9Three Australian Asset-price Bubbles
2. What is a Bubble?
One of the more common things said of bubbles is that ‘you know one whenyou see one’. Unfortunately this means different things to different people. Someeconomists do not believe that there have been any asset market bubbles – merelyexamples of unrealised expectations.
Others even suggest that periods of ‘irrationaldespondency’ are more common than periods of ‘irrational exuberance’.
Thereare numerous academic papers discussing whether certain episodes are, or are not,bubbles and there is no consensus in the literature.
To answer the question posed I begin with a brief presentation of four famousbubbles; this serves to outline the data underlying this discussion. Section 2.2 thendiscusses previous academic writing on bubbles and their classi
cation of variousbubble episodes. I argue that most of these papers do not provide a satisfactoryde
nition of bubbles. Instead, I propose a slightly different approach to identifyingbubbles and provide a de
nition of bubbles based on that approach in Section 2.3. Thisde
nition forms the basis for calling the episodes selected in this paper ‘bubbles’.
2.1 Four famous bubbles
I start my de
nition using the following events: the South Sea bubble, railwayspeculation in the 19
century, the US stock market in 1929, and the Internet bubbleon the NASDAQ. There have been many more speculative bubbles throughout history.Kindleberger (2000), Mackay (1980) and Chancellor (1999) provide informativereading for those interested in more details and examples. The examples presentedhere are intended to provide a representative rather than exhaustive sample.
2.1.1 The South Sea bubble
The South Sea bubble primarily involved trading in the shares of the South SeaCompany in 1720. This company was formed in 1711 by a group of merchants andgiven a monopoly on British trade with the South Seas – Spain’s South Americancolonies – in exchange for taking over some British government debt. A problemwas that Spain was unwilling to allow much British trade.
Thus, the actual tradeinvolved in the company’s activities was relatively limited. Rumours of tradeagreements with the King of Spain helped fuel some speculation.
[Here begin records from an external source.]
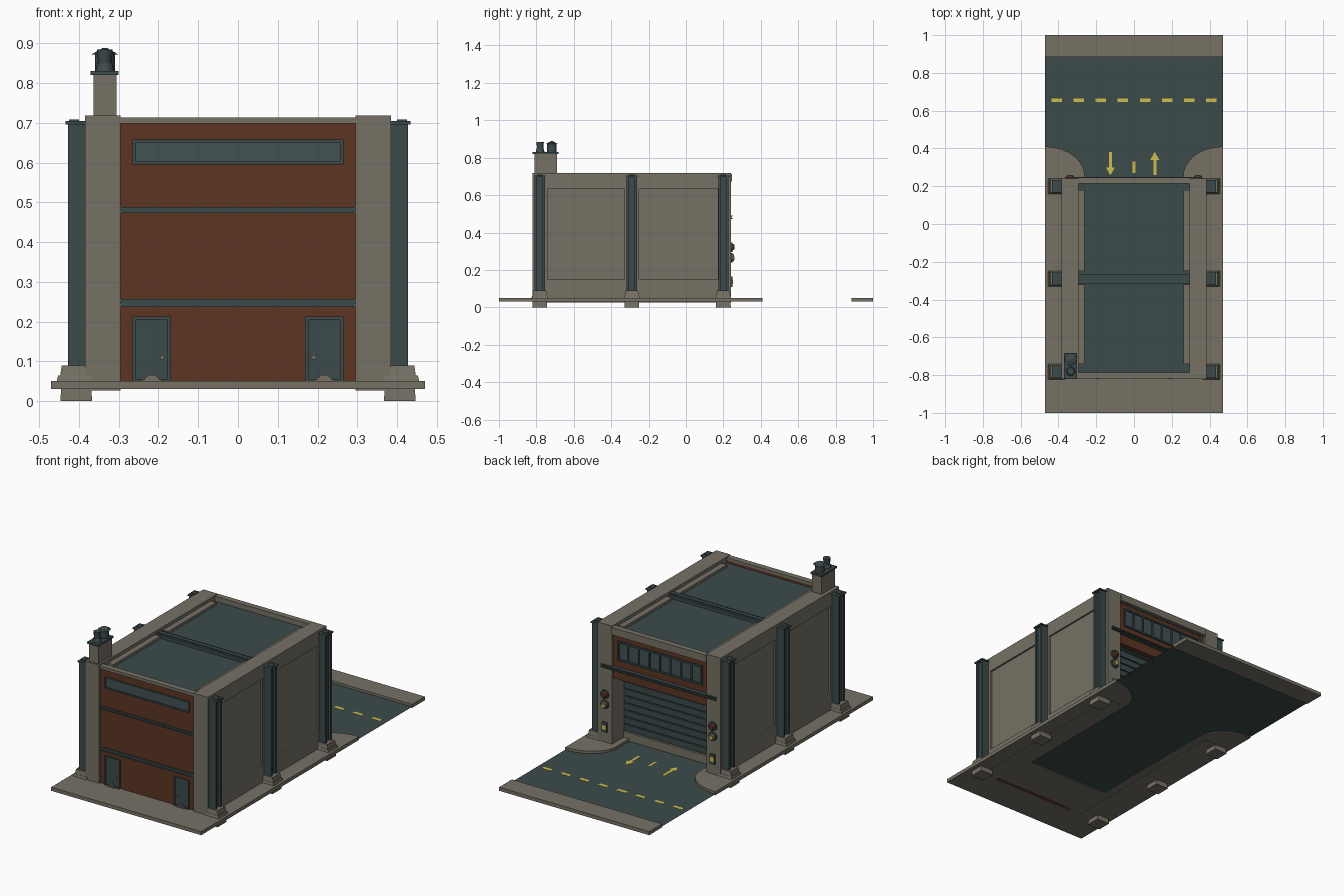
import bpy, bmesh, math
from mathutils import Matrix, Vector


def mat(name, rgb):
    m = bpy.data.materials.new(name)
    m.diffuse_color = (*rgb, 1)
    return m


CONCRETE = mat("concrete", (0.18, 0.165, 0.13))
STEEL = mat("dark_steel", (0.045, 0.068, 0.070))
BRICK = mat("brick", (0.11, 0.036, 0.016))
YELLOW = mat("yellow_paint", (0.62, 0.52, 0.07))
GLASS = mat("glass", (0.055, 0.083, 0.088))
LAMP = mat("red_lamp", (0.12, 0.03, 0.018))


def finish(name, bm, m):
    bmesh.ops.recalc_face_normals(bm, faces=bm.faces)
    me = bpy.data.meshes.new(name)
    bm.to_mesh(me)
    bm.free()
    me.materials.append(m)
    ob = bpy.data.objects.new(name, me)
    bpy.context.collection.objects.link(ob)
    return ob


def boxes(name, m, *items):
    """Each item: x0, x1, y0, y1, z0, z1 and an optional taper of the top."""
    bm = bmesh.new()
    for x0, x1, y0, y1, z0, z1, *t in items:
        c = Vector(((x0 + x1) / 2, (y0 + y1) / 2, (z0 + z1) / 2))
        size = Matrix.Diagonal((abs(x1 - x0), y1 - y0, z1 - z0, 1))
        vs = bmesh.ops.create_cube(bm, size=1, matrix=Matrix.Translation(c) @ size)["verts"]
        if t:
            for v in vs:
                if v.co.z > c.z:
                    v.co.x = c.x + (v.co.x - c.x) * t[0]
                    v.co.y = c.y + (v.co.y - c.y) * t[0]
    return finish(name, bm, m)


def plates(name, m, z, polys, h=0):
    """Flat outlines, extruded by h when given."""
    bm = bmesh.new()
    for pts in polys:
        f = bm.faces.new([bm.verts.new((x, y, z)) for x, y in pts])
        f.normal_update()
        if h:
            new = bmesh.ops.extrude_face_region(bm, geom=[f], use_keep_orig=True)["geom"]
            bmesh.ops.translate(bm, vec=(0, 0, h), verts=[v for v in new if isinstance(v, bmesh.types.BMVert)])
    return finish(name, bm, m)


def rounds(name, m, items, along_y=False, n=16):
    """Each item: centre x, y, z, lower radius, upper radius, length."""
    bm = bmesh.new()
    rot = Matrix.Rotation(-math.pi / 2, 4, 'X') if along_y else Matrix()
    for x, y, z, r0, r1, d in items:
        bmesh.ops.create_cone(bm, cap_ends=True, segments=n, radius1=r0, radius2=r1, depth=d,
                              matrix=Matrix.Translation((x, y, z)) @ rot)
    ob = finish(name, bm, m)
    ob.data.shade_smooth()
    ob.data.set_sharp_from_angle(angle=math.radians(35))
    return ob


def rect(x0, x1, y0, y1):
    return [(x0, y0), (x1, y0), (x1, y1), (x0, y1)]


# Ground: pavement with rounded driveway corners, road, far kerb
arc = [(0.47 - 0.21 * math.sin(a), 0.25 + 0.16 * math.cos(a)) for a in [i * math.pi / 20 for i in range(11)]]
right = [(0.47, -1)] + arc + [(0.26, -0.55)]
plates("pavement", CONCRETE, 0.03, [right + [(-x, y) for x, y in reversed(right)]], 0.02)
boxes("far_pavement", CONCRETE, (-0.47, 0.47, 0.885, 1, 0.03, 0.05))
plates("road", STEEL, 0.036, [rect(-0.47, 0.47, 0.25, 0.885), rect(-0.26, 0.26, -0.55, 0.25)])

# Road paint: lane dashes and two arrows
paint = [rect(x - 0.028, x + 0.028, 0.645, 0.665) for x in [-0.41 + i * 0.82 / 7 for i in range(8)]]
paint.append(rect(-0.007, 0.007, 0.27, 0.33))
for x, d in ((-0.125, -1), (0.11, 1)):
    paint.append([(x + px, 0.32 + d * py) for px, py in
                  ((-0.008, -0.06), (0.008, -0.06), (0.008, 0.02), (0.024, 0.02),
                   (0, 0.062), (-0.024, 0.02), (-0.008, 0.02))])
plates("road_markings", YELLOW, 0.038, paint, 0.001)

# Side walls with framed panels, steel columns and their footings
for s, side in ((1, "right"), (-1, "left")):
    wall = [(0.295, 0.375, -0.82, 0.24, 0.027, 0.718)]
    for y0, y1 in ((-0.82, -0.74), (-0.33, -0.25), (0.17, 0.24)):
        wall.append((0.36, 0.385, y0, y1, 0.027, 0.718))
    for y0, y1 in ((-0.74, -0.33), (-0.25, 0.17)):
        wall.append((0.36, 0.385, y0, y1, 0.635, 0.718))
        wall.append((0.36, 0.385, y0, y1, 0.027, 0.15))
        wall.append((0.262, 0.297, y0, y1 + 0.01, 0.66, 0.70))
    boxes(side + "_wall", CONCRETE, *[(s * a, s * b, *r) for a, b, *r in wall])
    foot, col = [], []
    for y in (-0.782, -0.29, 0.2):
        foot += [(0.367, 0.447, y - 0.04, y + 0.04, 0, 0.035, 0.94),
                 (0.366, 0.456, y - 0.042, y + 0.042, 0.05, 0.064, 0.92),
                 (0.37, 0.448, y - 0.038, y + 0.038, 0.06, 0.09, 0.88)]
        col += [(0.385, 0.428, y - 0.027, y - 0.015, 0.085, 0.698),
                (0.385, 0.428, y + 0.015, y + 0.027, 0.085, 0.698),
                (0.385, 0.416, y - 0.02, y + 0.02, 0.085, 0.698),
                (0.38, 0.434, y - 0.032, y + 0.032, 0.696, 0.704),
                (0.40, 0.425, y - 0.015, y + 0.015, 0.70, 0.709)]
    boxes(side + "_footings", CONCRETE, *[(s * a, s * b, *r) for a, b, *r in foot])
    boxes(side + "_columns", STEEL, *[(s * a, s * b, *r) for a, b, *r in col])

# Roof deck, cross beam and end copings
boxes("roof", STEEL, (-0.295, 0.295, -0.80, 0.23, 0.665, 0.685),
      (-0.295, 0.295, -0.315, -0.265, 0.68, 0.703),
      (-0.295, 0.295, -0.302, -0.278, 0.70, 0.708))
boxes("roof_copings", CONCRETE, (-0.297, 0.297, -0.818, -0.785, 0.698, 0.714),
      (-0.297, 0.297, 0.215, 0.247, 0.672, 0.714))

# Chimney with two pots
boxes("chimney", CONCRETE, (-0.364, -0.306, -0.81, -0.69, 0.71, 0.822))
boxes("chimney_cap", STEEL, (-0.371, -0.301, -0.82, -0.683, 0.82, 0.83))
rounds("chimney_pots", STEEL, [(-0.335, -0.717, 0.853, 0.025, 0.025, 0.05),
                               (-0.335, -0.717, 0.88, 0.034, 0.006, 0.016),
                               (-0.335, -0.78, 0.84, 0.024, 0.018, 0.022),
                               (-0.335, -0.78, 0.86, 0.015, 0.02, 0.05)], n=12)

# Front wall: brick, bands, long window, two doors
boxes("front_brick", BRICK, (-0.297, 0.297, -0.81, -0.785, 0.03, 0.70))
boxes("front_bands", STEEL, *[(-0.296, 0.296, -0.819, -0.80, a, b)
                              for a, b in ((0.237, 0.244), (0.252, 0.257), (0.473, 0.478), (0.484, 0.488))],
      *[(-0.296, 0.296, -0.816, -0.80, a, b) for a, b in ((0.24, 0.255), (0.475, 0.486))])


def frame(x0, x1, y0, y1, z0, z1, t):
    return [(x0, x1, y0, y1, z1 - t, z1), (x0, x1, y0, y1, z0, z0 + t),
            (x0, x0 + t, y0, y1, z0, z1), (x1 - t, x1, y0, y1, z0, z1)]


boxes("front_window_frame", STEEL, *frame(-0.265, 0.265, -0.818, -0.80, 0.595, 0.658, 0.008))
boxes("front_window_glass", GLASS, (-0.26, 0.26, -0.813, -0.80, 0.60, 0.654))
for s, side in ((1, "right"), (-1, "left")):
    x0, x1 = sorted((s * 0.169, s * 0.265))
    boxes(side + "_door_frame", STEEL, *frame(x0, x1, -0.819, -0.80, 0.045, 0.213, 0.009))
    boxes(side + "_door", STEEL, (x0, x1, -0.814, -0.80, 0.05, 0.21))
    rounds(side + "_door_knob", CONCRETE, [(s * 0.191, -0.817, 0.11, 0.006, 0.006, 0.008)], True, 10)
    boxes(side + "_door_step", CONCRETE, *[(s * 0.217 - w, s * 0.217 + w, -0.818 - k, -0.81, 0.048, z)
                                           for w, k, z in ((0.024, 0.008, 0.054), (0.018, 0.005, 0.06),
                                                           (0.012, 0.002, 0.066))])

# Garage end: brick gable, window row, lintel beam
boxes("garage_brick", BRICK, (-0.297, 0.297, 0.20, 0.228, 0.42, 0.675))
boxes("garage_window_glass", GLASS, (-0.26, 0.26, 0.22, 0.230, 0.535, 0.635))
boxes("garage_window_frame", STEEL, *frame(-0.265, 0.265, 0.22, 0.238, 0.53, 0.64, 0.009),
      *[(x - 0.004, x + 0.004, 0.22, 0.236, 0.535, 0.635) for x in [-0.265 + i * 0.53 / 8 for i in range(1, 8)]])
boxes("lintel_beam", STEEL, (-0.36, 0.36, 0.22, 0.249, 0.472, 0.477), (-0.36, 0.36, 0.22, 0.249, 0.485, 0.49),
      (-0.36, 0.36, 0.22, 0.243, 0.475, 0.487))

# Roller door: slats over a backing sheet, pale bottom bar
boxes("roller_door_back", STEEL, (-0.297, 0.297, 0.115, 0.125, 0.036, 0.45))
boxes("roller_door_slats", STEEL, *[(-0.295, 0.295, 0.12, 0.135, 0.09 + i * 0.04, 0.124 + i * 0.04)
                                    for i in range(9)])
boxes("roller_door_bottom_bar", CONCRETE, (-0.295, 0.295, 0.12, 0.138, 0.037, 0.084))

# Signal lamps with hoods, and control boxes on both garage pillars
for s, side in ((1, "right"), (-1, "left")):
    x = s * 0.338
    rounds(side + "_lamp_rims", STEEL, [(x, 0.243, z, 0.025, 0.025, 0.012) for z in (0.322, 0.265)], True)
    rounds(side + "_red_lamp", LAMP, [(x, 0.252, 0.322, 0.02, 0.012, 0.014)], True)
    rounds(side + "_lower_lamp_body", CONCRETE, [(x, 0.25, 0.265, 0.021, 0.018, 0.014)], True)
    rounds(side + "_lower_lamp_lens", YELLOW, [(x, 0.255, 0.262, 0.013, 0.009, 0.01)], True)
    boxes(side + "_control_box", STEEL, (x - 0.016, x + 0.016, 0.235, 0.249, 0.11, 0.165))
    boxes(side + "_control_panel", YELLOW, (x - 0.01, x + 0.01, 0.245, 0.252, 0.125, 0.15))
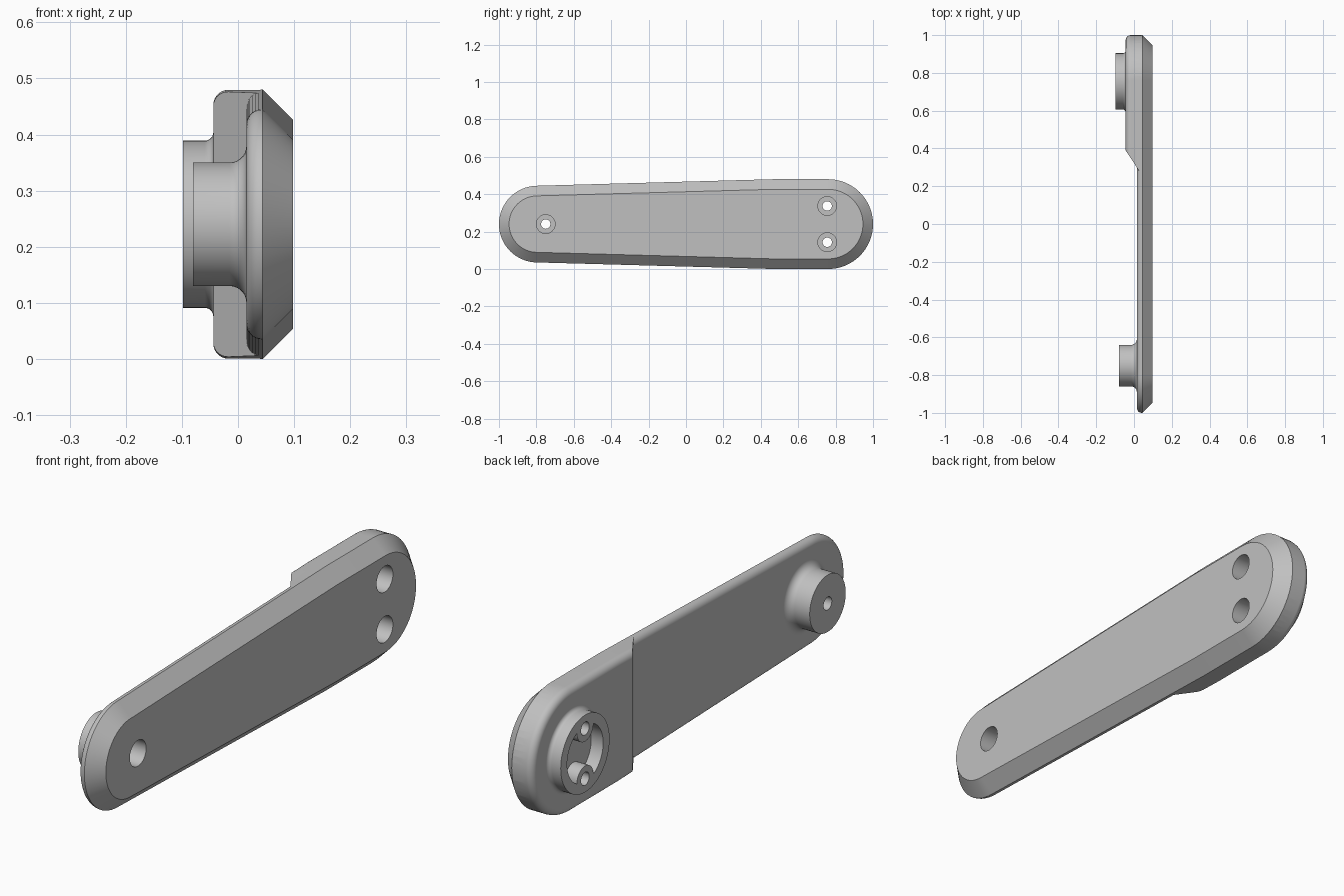
import bpy, bmesh
from math import sin, cos, pi, radians
from mathutils import Vector

cube = bpy.data.objects.get("Cube")
if cube:
    bpy.data.objects.remove(cube, do_unlink=True)

grey = bpy.data.materials.new("plain grey")
grey.use_nodes = True
grey.diffuse_color = (0.53, 0.53, 0.53, 1)
grey.node_tree.nodes["Principled BSDF"].inputs["Base Color"].default_value = (0.53, 0.53, 0.53, 1)

MID = 0.24              # height of the centre line
FRONT_Y, FRONT_R = -0.795, 0.205
BACK_Y, BACK_R = 0.76, 0.24
HOLE_Y = 0.755
SPREAD = 0.097          # rear screw holes above and below the centre line


def loft(name, rings):
    """Join equal-length rings of points and cap both ends."""
    bm = bmesh.new()
    loops = [[bm.verts.new(p) for p in ring] for ring in rings]
    n = len(loops[0])
    for a, b in zip(loops, loops[1:]):
        for i in range(n):
            j = (i + 1) % n
            bm.faces.new((a[i], a[j], b[j], b[i]))
    bm.faces.new(loops[0])
    bm.faces.new(loops[-1])
    bmesh.ops.recalc_face_normals(bm, faces=bm.faces)
    mesh = bpy.data.meshes.new(name)
    bm.to_mesh(mesh)
    bm.free()
    mesh.materials.append(grey)
    obj = bpy.data.objects.new(name, mesh)
    bpy.context.collection.objects.link(obj)
    return obj


def outline(x, inset, steps=32):
    """Tapered arm outline in the YZ plane, shrunk by an inset."""
    def arc(cy, r, start):
        return [Vector((x, cy + (r - inset) * cos(start + pi * i / steps),
                        MID + (r - inset) * sin(start + pi * i / steps)))
                for i in range(steps + 1)]
    side = BACK_R - inset
    return (arc(BACK_Y, BACK_R, -pi / 2) + [Vector((x, 0.47, MID + side))]
            + arc(FRONT_Y, FRONT_R, pi / 2) + [Vector((x, 0.47, MID - side))])


def rounded(x, r, extra, steps=7):
    """Rings for a rounded edge starting at the flat face x."""
    return [outline(x + r * (1 - cos(t)), extra + r * (1 - sin(t)))
            for t in (pi / 2 * i / steps for i in range(steps + 1))]


def lathe(name, y, z, profile, steps=48):
    """Turn (radius, x) pairs about an axis parallel to x."""
    return loft(name, [[Vector((x, y + r * cos(2 * pi * i / steps),
                                z + r * sin(2 * pi * i / steps)))
                        for i in range(steps)] for r, x in profile])


def boss(name, y, r, tip, base, fillet):
    """Round boss flaring into the face at base."""
    flare = [(r + fillet * (1 - cos(t)), base - fillet * (1 - sin(t)))
             for t in (pi / 2 * i / 7 for i in range(8))]
    return lathe(name, y, MID, [(r, tip)] + flare + [(r + fillet, base + 0.015)], 64)


def combine(obj, other, operation):
    mod = obj.modifiers.new(operation.title(), 'BOOLEAN')
    mod.operation = operation
    mod.object = other
    mod.solver = 'EXACT'
    bpy.context.view_layer.objects.active = obj
    bpy.ops.object.modifier_apply(modifier=mod.name)
    bpy.data.objects.remove(other, do_unlink=True)


# Thin arm with a rounded inner edge and a chamfered outer edge
arm = loft("lever_arm", rounded(0.015, 0.027, 0)
           + [outline(0.044, 0), outline(0.098, 0.054)])

# Thick rear pad, ending in a ramp
pad = loft("rear_pad", rounded(-0.044, 0.027, 0.0004) + [outline(0.0435, 0.0004)])
ramp = [(-0.1, 0.475), (0.06, 0.231), (0.06, -1.2), (-0.1, -1.2)]
combine(pad, loft("ramp_cutter", [[Vector((x, y, z)) for x, y in ramp]
                                  for z in (-0.2, 0.8)]), 'DIFFERENCE')
combine(arm, pad, 'UNION')

# Bosses on the inner side
combine(arm, boss("front_boss", -0.75, 0.11, -0.08, 0.015, 0.03), 'UNION')
combine(arm, boss("rear_boss", HOLE_Y, 0.149, -0.098, -0.044, 0.015), 'UNION')

# Pocket in the rear boss, leaving two screw columns
pocket = lathe("pocket_cutter", HOLE_Y, MID, [(0.11, -0.15), (0.11, -0.047)], 64)
for side in (-1, 1):
    column = lathe("screw_column", HOLE_Y, MID + side * SPREAD, [(0.05, -0.2), (0.05, 0.0)])
    combine(pocket, column, 'DIFFERENCE')
combine(arm, pocket, 'DIFFERENCE')

# Counterbored screw holes
for y, z in ((-0.75, MID), (HOLE_Y, MID + SPREAD), (HOLE_Y, MID - SPREAD)):
    hole = lathe("hole_cutter", y, z, [(0.025, -0.2), (0.025, 0.0), (0.05, 0.0), (0.05, 0.2)])
    combine(arm, hole, 'DIFFERENCE')

# Smooth curved faces, keep hard edges
bpy.ops.object.select_all(action='DESELECT')
arm.select_set(True)
bpy.context.view_layer.objects.active = arm
bpy.ops.object.shade_smooth_by_angle(angle=radians(30))
weighted = arm.modifiers.new("Weighted Normals", 'WEIGHTED_NORMAL')
weighted.keep_sharp = True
The bubble was,however, based around a purely
2. See Garber (1990).3. See Siegel (2003).4. Section 2.2 provides more details about the relevant literature.5. See Mackay (1980, pp 46–88) and Chancellor (1999, pp 58–95) for further details.6. The only trade allowed was to provide slaves to the Spanish colonies and one general trade shipper year of a restricted tonnage and cargo value from which the King of Spain, in any case, tooka substantial cut of the pro